ABOUT THIS EXERCISE: Restate word for word the entries below, starting with the line with "const wood = new" and continuing through the line with "const x = new". Include both of those lines and no others.

--- INPUT FOR THIS TASK ---

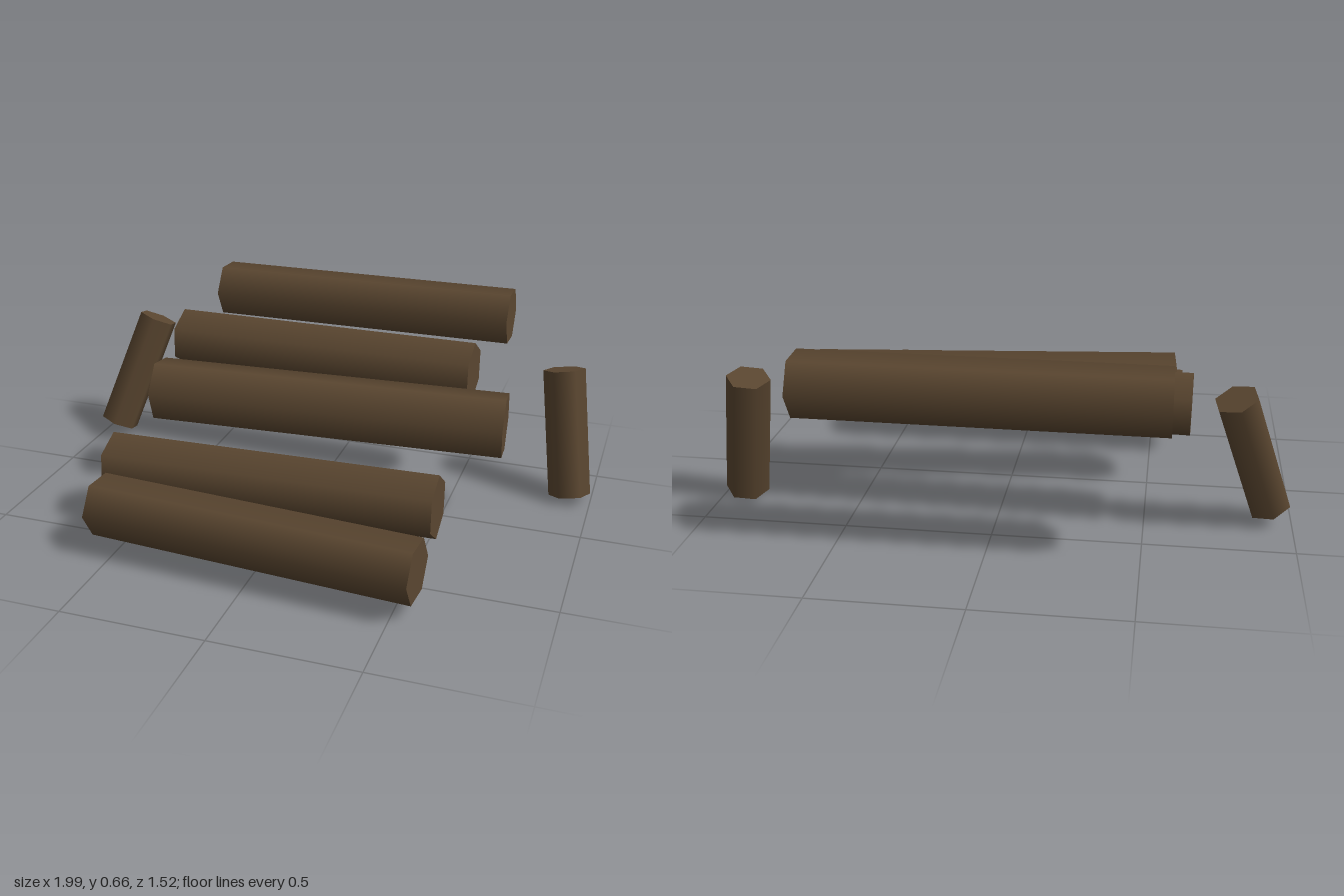
import * as THREE from 'three';

const wood = new THREE.MeshStandardMaterial({ color: 0x5a4630 });
wood.name = 'brown wood';

// Six-sided log from point a to point b; corner is the direction of one hexagon corner
function makeLog(name, a, b, radius, corner) {
  const start = new THREE.Vector3(...a);
  const end = new THREE.Vector3(...b);
  const axis = end.clone().sub(start);
  const length = axis.length();
  axis.normalize();
  const z = new THREE.Vector3(...corner);
  z.addScaledVector(axis, -z.dot(axis)).normalize();
  const x = new THREE.Vector3().crossVectors(axis, z);
  const mesh = new THREE.Mesh(new THREE.CylinderGeometry(radius, radius, length, 6), wood);
  mesh.name = name;
  mesh.quaternion.setFromRotationMatrix(new THREE.Matrix4().makeBasis(x, axis, z));
  mesh.position.copy(start).add(end).multiplyScalar(0.5);
  return mesh;
}

export function createModel() {
  const group = new THREE.Group();
  group.name = 'logSteps';
  const parts = [
    // Steps, rising from front to back
    ['stepLog1', [-0.575, 0.145, 0.565], [0.57, 0.145, 0.65], 0.108, [0, 0, 1]],
    ['stepLog2', [-0.613, 0.207, 0.368], [0.565, 0.226, 0.368], 0.112, [0, 1, -0.12]],
    ['stepLog3', [-0.585, 0.365, 0.033], [0.7, 0.353, -0.067], 0.119, [0, 0.17, 1]],
    ['stepLog4', [-0.643, 0.432, -0.34], [0.533, 0.442, -0.305], 0.112, [0, 1, -0.06]],
    ['stepLog5', [-0.582, 0.55, -0.648], [0.604, 0.554, -0.648], 0.11, [0, 0.06, 1]],
    // Leaning side posts
    ['rightPost', [-0.922, 0.052, -0.265], [-0.784, 0.477, -0.394], 0.076, [-0.006, 0, -0.071]],
    ['leftPost', [0.922, 0.013, -0.28], [0.853, 0.467, -0.377], 0.076, [0.027, 0, -0.072]],
  ];
  for (const part of parts) group.add(makeLog(...part));
  return group;
}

---

TASK OUTPUT:
const wood = new THREE.MeshStandardMaterial({ color: 0x5a4630 });
wood.name = 'brown wood';

// Six-sided log from point a to point b; corner is the direction of one hexagon corner
function makeLog(name, a, b, radius, corner) {
  const start = new THREE.Vector3(...a);
  const end = new THREE.Vector3(...b);
  const axis = end.clone().sub(start);
  const length = axis.length();
  axis.normalize();
  const z = new THREE.Vector3(...corner);
  z.addScaledVector(axis, -z.dot(axis)).normalize();
  const x = new THREE.Vector3().crossVectors(axis, z);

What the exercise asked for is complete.